Throughout the 85-minute runtime of the film, we see Travis interacting with his grandmother in his childhood bedroom, witnessing the birth of his first child, hugging his family after performing at the Super Bowl halftime show, and reacting to going 0 for 3 on his first Grammy nominations in real-time. But the most thrilling scene finds Travis and his team hunkered down in a sun-drenched Hawaii compound, working tirelessly to bring his watershed album to the finish line. He has just completed work on the raucous “No Bystanders,” and just as soon as it’s finished, he’s blasting it on replay, with his boys going wild almost in choreographed unison—an electric sequence heralding the birth of an electric track.
For artists who practice reclusivity and a kind of composed mysteriousness the way Travis Scott does, a “behind-the-scenes” documentary is always going to be an event worth tuning into. To be clear, he isn’t quite as difficult to find these days, as he reaches the crest of his superstardom. When he isn’t embarking on a tour that spawns new social media clips with every stop, there are internet-breaking shoe drops to fill the space, as well as nationally televised performances. And you’d be hard-pressed to find a major rap release in the past year that didn’t boast a guest feature from him. Also, his girlfriend and the mother of his child is one of the most famous people on the planet. Still, by this decade’s standards, Travis doesn’t share much of himself in the ways that his peers typically do. He isn’t much of a tweeter, and when he does post to Instagram, it’s obscure pictures and captions with stories that are far from “produced” or staged or give any sense of what he’s actually doing at the moment. Which is fine and totally his prerogative! But as such, it makes something like Look Mom I Can Fly automatically compelling.
moments of intense craftsmanship are countered by scenes displaying unbridled excitement, both for his own work and the way it intersects with others.
Seeing glimpses into Travis’ home life, nuclear family with Kylie and Stormi, upbringing, interactions with his team (and with Kanye), winning nominations, losing awards—all of that shit is novel. This is the same guy who, for the longest time (and sometimes still does) posed with his face carefully angled away from the camera. But when the Netflix doc truly comes alive, it’s in the all-too fleeting glimpses of Travis creating music.
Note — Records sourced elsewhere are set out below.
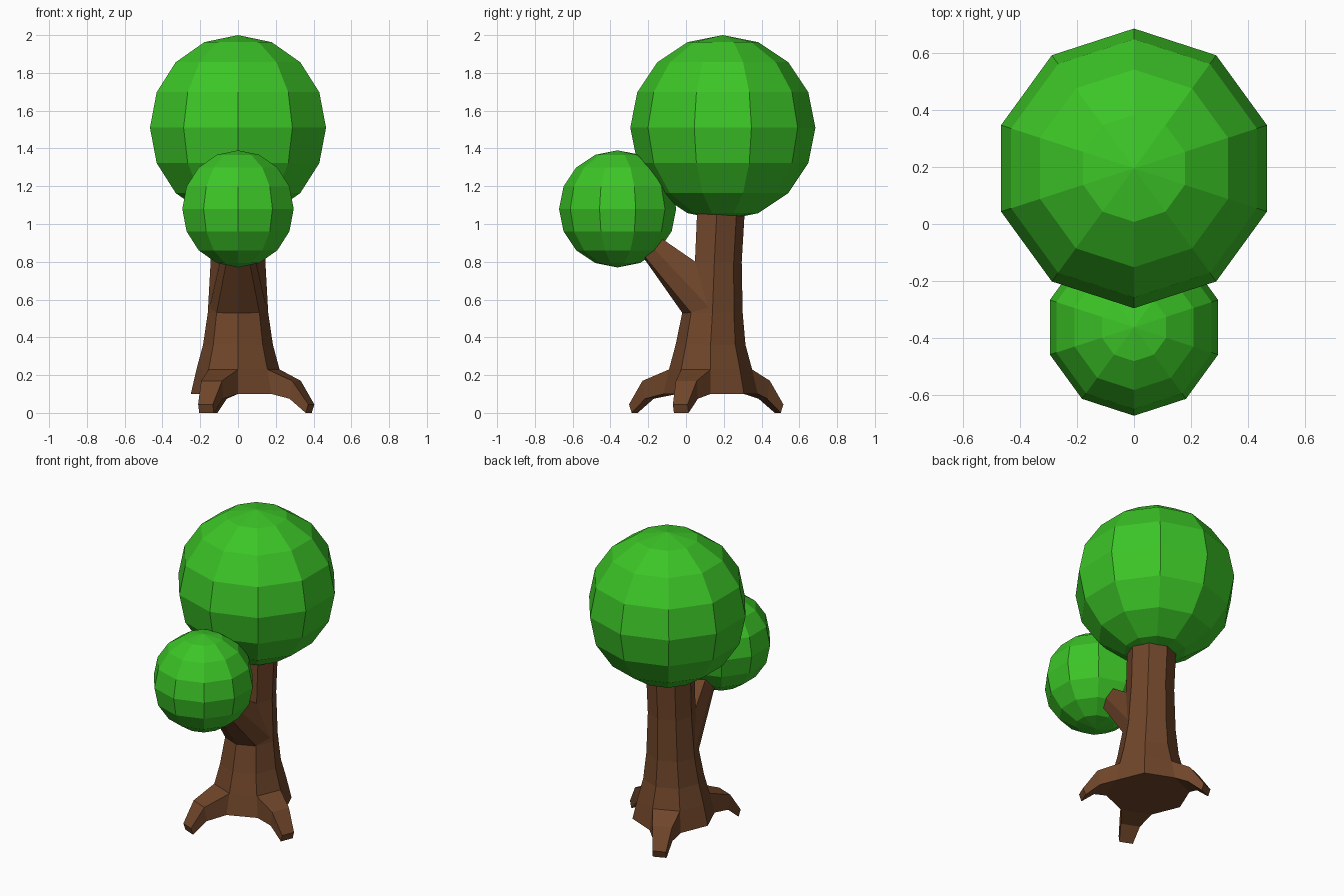
import bpy, bmesh
from math import cos, sin, radians
from mathutils import Vector

if "Cube" in bpy.data.objects:
    bpy.data.objects.remove(bpy.data.objects["Cube"])


def material(name, color):
    m = bpy.data.materials.new(name)
    m.diffuse_color = (*color, 1)
    m.use_nodes = True
    m.node_tree.nodes["Principled BSDF"].inputs["Base Color"].default_value = m.diffuse_color
    return m


GREEN = material("leaf_green", (0.045, 0.56, 0.02))
BROWN = material("bark_brown", (0.16, 0.06, 0.023))


def finish(bm, name, mat):
    bmesh.ops.recalc_face_normals(bm, faces=bm.faces)
    me = bpy.data.meshes.new(name)
    bm.to_mesh(me)
    bm.free()
    me.materials.append(mat)
    ob = bpy.data.objects.new(name, me)
    bpy.context.collection.objects.link(ob)
    return ob


def loft(name, rings, cap_start):
    bm = bmesh.new()
    vs = [[bm.verts.new(p) for p in r] for r in rings]
    n = len(vs[0])
    for a, b in zip(vs, vs[1:]):
        for i in range(n):
            j = (i + 1) % n
            bm.faces.new((a[i], a[j], b[j], b[i]))
    bm.faces.new(vs[-1])
    if cap_start:
        bm.faces.new(vs[0][::-1])
    return finish(bm, name, BROWN)


def crown(name, center, radius):
    bm = bmesh.new()
    bmesh.ops.create_uvsphere(bm, u_segments=10, v_segments=8, radius=radius)
    finish(bm, name, GREEN).location = center


# Leaf crowns
crown("large_crown", (0, 0.195, 1.51), 0.49)
crown("small_crown", (0, -0.362, 1.08), 0.31)


# Eight-sided trunk; its front flattens above the branch
def trunk_ring(z, cy, r):
    pts = [Vector((r * cos(radians(45 * i)), cy + r * sin(radians(45 * i)), z)) for i in range(8)]
    if z > 0.6:
        pts[6] = (pts[5] + pts[7]) / 2
    return pts


trunk = [trunk_ring(*p) for p in ((0.10, 0.13, 0.25), (0.23, 0.13, 0.22), (0.36, 0.13, 0.185),
                                  (0.53, 0.14, 0.16), (0.80, 0.15, 0.145), (1.10, 0.165, 0.148))]
loft("trunk", trunk, True)


# Roots grow out of three trunk faces
def root(name, i, tip):
    j = (i + 1) % 8
    a = radians(45 * i + 22.5)
    out, side = Vector((cos(a), sin(a), 0)), Vector((-sin(a), cos(a), 0))
    base = Vector((0, 0.13, 0))

    def section(d_top, z_top, d_low, z_low, w):
        return [base + out * d + side * s * w + Vector((0, 0, z))
                for d, z, s in ((d_top, z_top, -1), (d_top, z_top, 1), (d_low, z_low, 1), (d_low, z_low, -1))]

    loft(name, [[trunk[1][i], trunk[1][j], trunk[0][j], trunk[0][i]],
                section(tip - 0.085, 0.17, tip - 0.1, 0.075, 0.06),
                section(tip, 0.045, tip - 0.015, 0.0, 0.042)], False)


root("front_left_root", 5, 0.45)
root("right_root", 7, 0.42)
root("back_root", 2, 0.40)


# Branch reaching forward into the small crown
def branch_ring(low_mid, low, side, top):
    half = [low, side, top]
    return [Vector((0, *low_mid))] + [Vector(p) for p in half] + \
           [Vector((-x, y, z)) for x, y, z in reversed(half)]


loft("branch", [
    branch_ring((-0.02, 0.53), (0.113, 0.027, 0.53), (0.155, 0.14, 0.54), (0.103, 0.05, 0.80)),
    branch_ring((-0.21, 0.80), (0.06, -0.20, 0.805), (0.08, -0.16, 0.86), (0.06, -0.11, 0.91)),
    branch_ring((-0.29, 0.90), (0.05, -0.28, 0.905), (0.06, -0.25, 0.93), (0.05, -0.21, 0.97)),
], False)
We see such a moment early on. Travis has just touched down, having been arrested for allegedly inciting riots at his show the night before. On the ride from the airport, he puts Murda Beatz’ instrumental for what would become “Butterfly Effect” on loop, seemingly disappointed that it can’t go louder, but nonetheless entranced, mumbling unintelligible words around a refrain of “for this life I cannot change.” Even without an explicit throughline, placing his arrest before this scene immediately lends the line from a two-year-old song a new context. Many scenes and one year later, on the eve of ASTROWORLD’s release, he has a similarly hypnotic focus listening back to the album intro, obsessively noting that every detail in the mix is perfect and passes the Car Test. These moments of intense craftsmanship are countered by scenes displaying unbridled excitement, both for his own work and the way it intersects with others: marveling at Drake’s verse on “Sicko Mode,” Kevin Parker’s work on “Skeletons,” James Blake’s vocals for “Stop Trying to be God,” or going bar-for-bar on new signee Don Toliver’s music as he prepares to pay it forward.
Travis also gets his Beyoncé moment, passionately dressing down the Astroworld tour crew for his perceived shortcomings in the production. He dwells on granular details about the lighting and camera angles that would seem imperceptible to anyone else, especially the fans. “The roller coaster needs to be lit!” he yells. “You're still not lighting the base. If I can't see those from where I'm at, nobody can see them. These lights along the rail of the roller coaster, I don't get no action.” (If it was indeed Garden Night 1, he should know the show went off without a hitch to us.) It’s Travis as you’ve never seen him, riled up, assertive and authoritative, kind of mean, incidentally funny (he ends the rant by walking off with a dismissive: “Other than that it was great”). But as anyone who attended the tour can attest, it’s not “surprising,” given how much of an experiential, detail-oriented show he puts on.
Look Mom I Can Fly has its flaws, and it’s far from a perfect documentary, but it excels when it gives us a rare look at Travis Scott’ creative process. There are many interesting facets of his life, but I’d be happy with an hour-plus doc that just captures him at work.